      2. Does this member give readonly access?
        Yes -> go to 3.2.1; No -> go to 3.3
        1. May a subclass read this data? (4)
          Yes -> protected; No -> private
      3. Does the new value need to be validated? (5)
        Yes -> private and create a protected method that will validate and set the private method; No -> protected
Only in a few cases the member will become and isolated private member (e.g. unable to read\write to the member).

This is quite a difficult question, is the member for internal use only? When is something for internal use only? Things like buffers and pointers are usually for internal use only. Maybe somebody else can shed some light on this question.
Very often you want to be able to give other classes access to certain variables, like the current position of a parser, but you don't want them to be able to modify the value. For this you should create an accessor function getMyVariable() that will simply return the current value of the variable.
When is something security sensitive? Things like keys and passwords and sensitive. But it's not limited to authentication related information, sometimes things like an URI could be sensitive. Things that might need to be validated before they are used are security sensitive. For example in games you might want to give a user the freedom so configure some client side things. However, these things could be abused for cheating. So the settings need to be validated before they are set.
In only a very few cases you want to prevent a subclass from reading certain variables. It's pretty much only the case for keys and passwords. Even though a subclass might have set the value via an other method it still doesn't mean it should be able to read a password.
In some cases you want to give a subclass the right to set a new value, but you also want to validate the new value to meet certain security measures. For this you need to make sure the subclass has to use your method to set the new value and not be able to override it with it's own faulty method. Most languages provide the means to do this (UnrealScript allows you to mark a function as final, thus preventing it to be overwritten by a subclass). There is a trick to do this. Simply make the member private so it can't be accessed from the subclass and create protected accessor methods (get and set). In your set method you will validate the new value and pass it to the protected member. This way subclasses will have to use the parent set method in order to write the new value.
 //pseudo code

 var private string SensitiveInfo;

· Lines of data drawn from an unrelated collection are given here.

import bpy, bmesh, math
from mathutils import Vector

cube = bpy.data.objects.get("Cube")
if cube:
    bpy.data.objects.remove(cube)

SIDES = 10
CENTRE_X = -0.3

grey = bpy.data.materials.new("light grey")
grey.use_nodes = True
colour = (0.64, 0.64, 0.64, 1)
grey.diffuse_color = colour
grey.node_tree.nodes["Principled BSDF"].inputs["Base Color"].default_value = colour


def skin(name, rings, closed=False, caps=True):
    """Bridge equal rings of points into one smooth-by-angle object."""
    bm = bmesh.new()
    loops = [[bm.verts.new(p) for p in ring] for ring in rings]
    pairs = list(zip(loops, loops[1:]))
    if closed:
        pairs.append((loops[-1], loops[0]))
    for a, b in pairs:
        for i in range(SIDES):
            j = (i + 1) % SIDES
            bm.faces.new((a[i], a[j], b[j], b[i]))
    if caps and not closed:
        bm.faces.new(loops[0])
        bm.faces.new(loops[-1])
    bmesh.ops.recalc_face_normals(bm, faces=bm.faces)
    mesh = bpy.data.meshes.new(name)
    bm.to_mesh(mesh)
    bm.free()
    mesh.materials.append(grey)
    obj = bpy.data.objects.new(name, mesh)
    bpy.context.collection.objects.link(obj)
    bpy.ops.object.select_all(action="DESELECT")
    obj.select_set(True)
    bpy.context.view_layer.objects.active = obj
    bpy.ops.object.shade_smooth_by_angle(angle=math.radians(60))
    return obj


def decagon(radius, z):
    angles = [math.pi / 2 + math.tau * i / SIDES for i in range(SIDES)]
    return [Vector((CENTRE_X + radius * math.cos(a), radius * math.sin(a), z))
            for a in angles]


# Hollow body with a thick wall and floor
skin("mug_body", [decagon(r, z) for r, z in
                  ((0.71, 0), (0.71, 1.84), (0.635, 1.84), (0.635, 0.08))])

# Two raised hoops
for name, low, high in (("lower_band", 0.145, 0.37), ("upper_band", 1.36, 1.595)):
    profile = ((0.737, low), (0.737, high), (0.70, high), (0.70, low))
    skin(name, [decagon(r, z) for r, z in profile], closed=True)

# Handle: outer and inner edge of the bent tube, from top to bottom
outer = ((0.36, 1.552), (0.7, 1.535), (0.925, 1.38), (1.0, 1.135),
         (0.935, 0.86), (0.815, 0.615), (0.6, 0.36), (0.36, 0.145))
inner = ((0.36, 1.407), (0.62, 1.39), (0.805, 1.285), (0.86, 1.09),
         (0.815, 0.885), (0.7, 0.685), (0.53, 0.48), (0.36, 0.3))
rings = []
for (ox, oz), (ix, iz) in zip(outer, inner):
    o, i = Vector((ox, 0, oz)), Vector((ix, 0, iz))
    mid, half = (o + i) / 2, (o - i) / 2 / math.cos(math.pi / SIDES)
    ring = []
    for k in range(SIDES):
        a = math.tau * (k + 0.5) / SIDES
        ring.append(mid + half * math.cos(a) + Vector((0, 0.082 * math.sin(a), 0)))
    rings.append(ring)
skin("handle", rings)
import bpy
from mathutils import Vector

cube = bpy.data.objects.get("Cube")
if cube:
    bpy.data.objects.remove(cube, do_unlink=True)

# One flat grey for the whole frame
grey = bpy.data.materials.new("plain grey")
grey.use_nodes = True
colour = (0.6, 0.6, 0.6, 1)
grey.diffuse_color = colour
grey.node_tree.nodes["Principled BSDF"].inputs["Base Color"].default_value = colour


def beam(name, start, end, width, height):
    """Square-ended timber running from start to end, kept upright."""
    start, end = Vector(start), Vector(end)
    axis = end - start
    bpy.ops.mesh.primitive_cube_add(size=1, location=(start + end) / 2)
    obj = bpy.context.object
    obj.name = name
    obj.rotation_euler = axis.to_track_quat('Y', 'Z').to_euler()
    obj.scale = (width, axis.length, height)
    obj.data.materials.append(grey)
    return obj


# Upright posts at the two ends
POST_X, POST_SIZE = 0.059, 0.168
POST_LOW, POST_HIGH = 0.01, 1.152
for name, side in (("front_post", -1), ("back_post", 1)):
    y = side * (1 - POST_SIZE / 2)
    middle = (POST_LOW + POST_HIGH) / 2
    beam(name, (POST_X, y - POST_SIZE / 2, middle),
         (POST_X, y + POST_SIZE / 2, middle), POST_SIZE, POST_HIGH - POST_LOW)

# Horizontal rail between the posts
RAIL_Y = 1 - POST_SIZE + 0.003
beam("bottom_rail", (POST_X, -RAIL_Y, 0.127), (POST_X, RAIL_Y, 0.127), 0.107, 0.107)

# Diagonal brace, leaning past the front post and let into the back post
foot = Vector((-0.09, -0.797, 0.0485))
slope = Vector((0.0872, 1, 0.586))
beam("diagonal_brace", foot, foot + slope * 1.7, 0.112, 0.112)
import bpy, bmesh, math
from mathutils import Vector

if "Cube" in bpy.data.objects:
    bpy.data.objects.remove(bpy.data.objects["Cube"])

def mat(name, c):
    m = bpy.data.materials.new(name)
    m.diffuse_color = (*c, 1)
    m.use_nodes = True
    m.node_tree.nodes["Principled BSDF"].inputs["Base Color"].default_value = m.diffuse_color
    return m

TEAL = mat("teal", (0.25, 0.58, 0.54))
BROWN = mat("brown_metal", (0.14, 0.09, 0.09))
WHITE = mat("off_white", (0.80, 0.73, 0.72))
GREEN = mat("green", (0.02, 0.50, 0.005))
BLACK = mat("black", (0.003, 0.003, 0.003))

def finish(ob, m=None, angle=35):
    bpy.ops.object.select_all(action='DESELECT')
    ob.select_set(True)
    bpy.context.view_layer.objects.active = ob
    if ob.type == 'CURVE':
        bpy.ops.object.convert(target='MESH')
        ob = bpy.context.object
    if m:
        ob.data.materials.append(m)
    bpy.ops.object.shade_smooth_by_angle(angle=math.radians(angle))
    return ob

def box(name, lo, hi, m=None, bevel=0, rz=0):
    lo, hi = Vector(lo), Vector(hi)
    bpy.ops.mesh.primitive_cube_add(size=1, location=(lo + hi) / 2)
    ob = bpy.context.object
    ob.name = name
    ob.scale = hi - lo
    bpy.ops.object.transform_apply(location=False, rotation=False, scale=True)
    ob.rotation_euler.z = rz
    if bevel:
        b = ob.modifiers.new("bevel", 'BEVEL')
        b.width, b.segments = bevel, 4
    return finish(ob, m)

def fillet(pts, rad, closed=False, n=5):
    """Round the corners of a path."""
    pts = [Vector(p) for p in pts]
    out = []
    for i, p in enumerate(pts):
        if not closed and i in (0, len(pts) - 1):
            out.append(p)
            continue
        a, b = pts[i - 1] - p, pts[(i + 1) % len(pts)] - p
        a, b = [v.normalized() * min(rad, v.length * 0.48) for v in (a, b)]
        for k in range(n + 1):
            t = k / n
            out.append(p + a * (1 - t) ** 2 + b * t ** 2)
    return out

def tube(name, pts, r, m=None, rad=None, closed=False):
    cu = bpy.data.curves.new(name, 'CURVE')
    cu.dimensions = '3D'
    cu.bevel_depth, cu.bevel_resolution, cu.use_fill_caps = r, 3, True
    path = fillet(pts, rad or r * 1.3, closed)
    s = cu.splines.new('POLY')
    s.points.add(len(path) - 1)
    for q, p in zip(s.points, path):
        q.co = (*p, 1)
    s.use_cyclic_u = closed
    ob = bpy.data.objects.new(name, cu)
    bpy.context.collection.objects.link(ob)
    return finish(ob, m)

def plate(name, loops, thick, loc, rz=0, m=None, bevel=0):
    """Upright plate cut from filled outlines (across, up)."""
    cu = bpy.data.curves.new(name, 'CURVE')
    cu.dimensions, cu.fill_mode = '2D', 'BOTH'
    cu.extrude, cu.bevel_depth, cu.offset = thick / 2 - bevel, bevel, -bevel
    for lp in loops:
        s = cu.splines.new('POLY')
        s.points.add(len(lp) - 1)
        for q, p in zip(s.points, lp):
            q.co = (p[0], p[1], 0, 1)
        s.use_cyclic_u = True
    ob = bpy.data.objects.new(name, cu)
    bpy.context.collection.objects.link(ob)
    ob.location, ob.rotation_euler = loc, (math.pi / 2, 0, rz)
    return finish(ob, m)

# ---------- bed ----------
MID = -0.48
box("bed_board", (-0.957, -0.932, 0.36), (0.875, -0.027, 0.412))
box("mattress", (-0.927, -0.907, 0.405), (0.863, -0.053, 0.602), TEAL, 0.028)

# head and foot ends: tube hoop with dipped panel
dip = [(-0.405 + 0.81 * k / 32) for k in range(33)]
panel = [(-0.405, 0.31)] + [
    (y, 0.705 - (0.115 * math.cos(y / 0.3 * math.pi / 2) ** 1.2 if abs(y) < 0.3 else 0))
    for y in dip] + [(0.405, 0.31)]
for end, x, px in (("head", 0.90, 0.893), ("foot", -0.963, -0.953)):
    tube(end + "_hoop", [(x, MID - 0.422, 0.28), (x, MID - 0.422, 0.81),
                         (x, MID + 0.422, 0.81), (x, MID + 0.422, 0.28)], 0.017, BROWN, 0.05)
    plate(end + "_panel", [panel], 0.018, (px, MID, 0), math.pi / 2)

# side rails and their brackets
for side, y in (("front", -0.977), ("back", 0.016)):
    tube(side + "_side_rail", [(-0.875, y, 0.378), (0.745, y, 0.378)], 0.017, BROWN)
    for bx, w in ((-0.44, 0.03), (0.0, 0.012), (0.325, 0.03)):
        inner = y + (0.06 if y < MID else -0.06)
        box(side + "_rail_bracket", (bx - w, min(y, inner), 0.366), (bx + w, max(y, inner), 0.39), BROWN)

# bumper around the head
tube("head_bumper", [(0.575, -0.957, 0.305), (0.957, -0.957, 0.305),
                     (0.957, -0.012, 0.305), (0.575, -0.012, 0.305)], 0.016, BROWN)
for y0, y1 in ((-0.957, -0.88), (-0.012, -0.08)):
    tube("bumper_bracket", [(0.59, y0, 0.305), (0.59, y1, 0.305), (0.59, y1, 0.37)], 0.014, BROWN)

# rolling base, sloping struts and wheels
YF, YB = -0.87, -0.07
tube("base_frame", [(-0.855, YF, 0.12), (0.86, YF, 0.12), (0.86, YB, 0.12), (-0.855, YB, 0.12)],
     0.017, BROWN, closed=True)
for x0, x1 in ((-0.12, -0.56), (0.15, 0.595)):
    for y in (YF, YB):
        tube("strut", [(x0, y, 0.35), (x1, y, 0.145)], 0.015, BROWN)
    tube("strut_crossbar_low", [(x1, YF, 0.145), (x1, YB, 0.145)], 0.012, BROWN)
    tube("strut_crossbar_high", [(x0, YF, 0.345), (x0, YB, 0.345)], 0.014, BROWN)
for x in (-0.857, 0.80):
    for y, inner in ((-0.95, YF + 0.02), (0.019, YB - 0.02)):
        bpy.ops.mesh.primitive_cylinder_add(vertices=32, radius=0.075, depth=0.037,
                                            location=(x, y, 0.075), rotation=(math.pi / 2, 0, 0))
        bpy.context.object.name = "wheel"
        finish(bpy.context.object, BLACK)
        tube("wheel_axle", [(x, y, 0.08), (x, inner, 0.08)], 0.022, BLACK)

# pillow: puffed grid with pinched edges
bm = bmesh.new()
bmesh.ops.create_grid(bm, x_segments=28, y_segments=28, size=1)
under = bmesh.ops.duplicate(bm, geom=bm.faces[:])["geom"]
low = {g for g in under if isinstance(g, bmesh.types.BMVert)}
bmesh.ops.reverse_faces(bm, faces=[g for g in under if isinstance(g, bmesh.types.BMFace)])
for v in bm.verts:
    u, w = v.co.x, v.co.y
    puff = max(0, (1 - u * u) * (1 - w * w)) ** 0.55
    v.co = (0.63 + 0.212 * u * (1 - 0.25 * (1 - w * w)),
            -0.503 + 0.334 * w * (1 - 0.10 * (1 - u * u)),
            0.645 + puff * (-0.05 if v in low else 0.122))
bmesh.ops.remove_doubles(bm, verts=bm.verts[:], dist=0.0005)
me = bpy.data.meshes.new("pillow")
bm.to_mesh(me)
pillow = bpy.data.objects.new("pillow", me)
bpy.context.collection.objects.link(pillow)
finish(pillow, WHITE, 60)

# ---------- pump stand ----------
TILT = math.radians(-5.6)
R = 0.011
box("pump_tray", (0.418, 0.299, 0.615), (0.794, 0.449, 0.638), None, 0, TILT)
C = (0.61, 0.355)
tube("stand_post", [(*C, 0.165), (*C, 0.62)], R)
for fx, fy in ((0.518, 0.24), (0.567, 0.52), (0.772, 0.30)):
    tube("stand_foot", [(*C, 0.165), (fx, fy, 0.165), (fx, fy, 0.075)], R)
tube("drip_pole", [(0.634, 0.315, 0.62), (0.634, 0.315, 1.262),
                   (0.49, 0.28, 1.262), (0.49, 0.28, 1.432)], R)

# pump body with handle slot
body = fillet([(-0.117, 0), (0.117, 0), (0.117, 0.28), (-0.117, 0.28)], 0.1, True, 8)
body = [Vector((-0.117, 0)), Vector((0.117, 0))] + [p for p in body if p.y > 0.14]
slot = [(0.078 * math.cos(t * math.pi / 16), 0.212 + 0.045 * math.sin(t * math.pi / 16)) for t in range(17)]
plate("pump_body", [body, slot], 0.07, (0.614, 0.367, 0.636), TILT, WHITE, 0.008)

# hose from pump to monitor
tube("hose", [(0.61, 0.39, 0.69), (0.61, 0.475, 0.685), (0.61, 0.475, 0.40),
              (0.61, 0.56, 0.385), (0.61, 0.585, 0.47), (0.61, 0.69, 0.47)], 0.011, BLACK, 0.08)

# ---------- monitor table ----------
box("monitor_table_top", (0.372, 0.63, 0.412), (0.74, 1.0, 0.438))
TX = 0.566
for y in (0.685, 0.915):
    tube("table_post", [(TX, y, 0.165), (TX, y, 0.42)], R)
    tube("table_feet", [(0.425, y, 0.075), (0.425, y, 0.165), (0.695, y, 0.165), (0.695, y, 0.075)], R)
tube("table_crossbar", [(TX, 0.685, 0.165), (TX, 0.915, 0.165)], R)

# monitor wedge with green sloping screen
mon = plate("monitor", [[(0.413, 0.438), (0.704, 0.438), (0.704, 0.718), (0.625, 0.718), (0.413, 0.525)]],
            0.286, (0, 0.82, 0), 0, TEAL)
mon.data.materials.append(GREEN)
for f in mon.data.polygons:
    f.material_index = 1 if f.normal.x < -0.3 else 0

 protected function bool SetSensitiveInfo(string newValue)
  if (newValue doesn't meet constraints) return false;
  SensitiveInfo = newValue;
  return true;

 protected function string GetSensitiveInfo()
  return SensitiveInfo;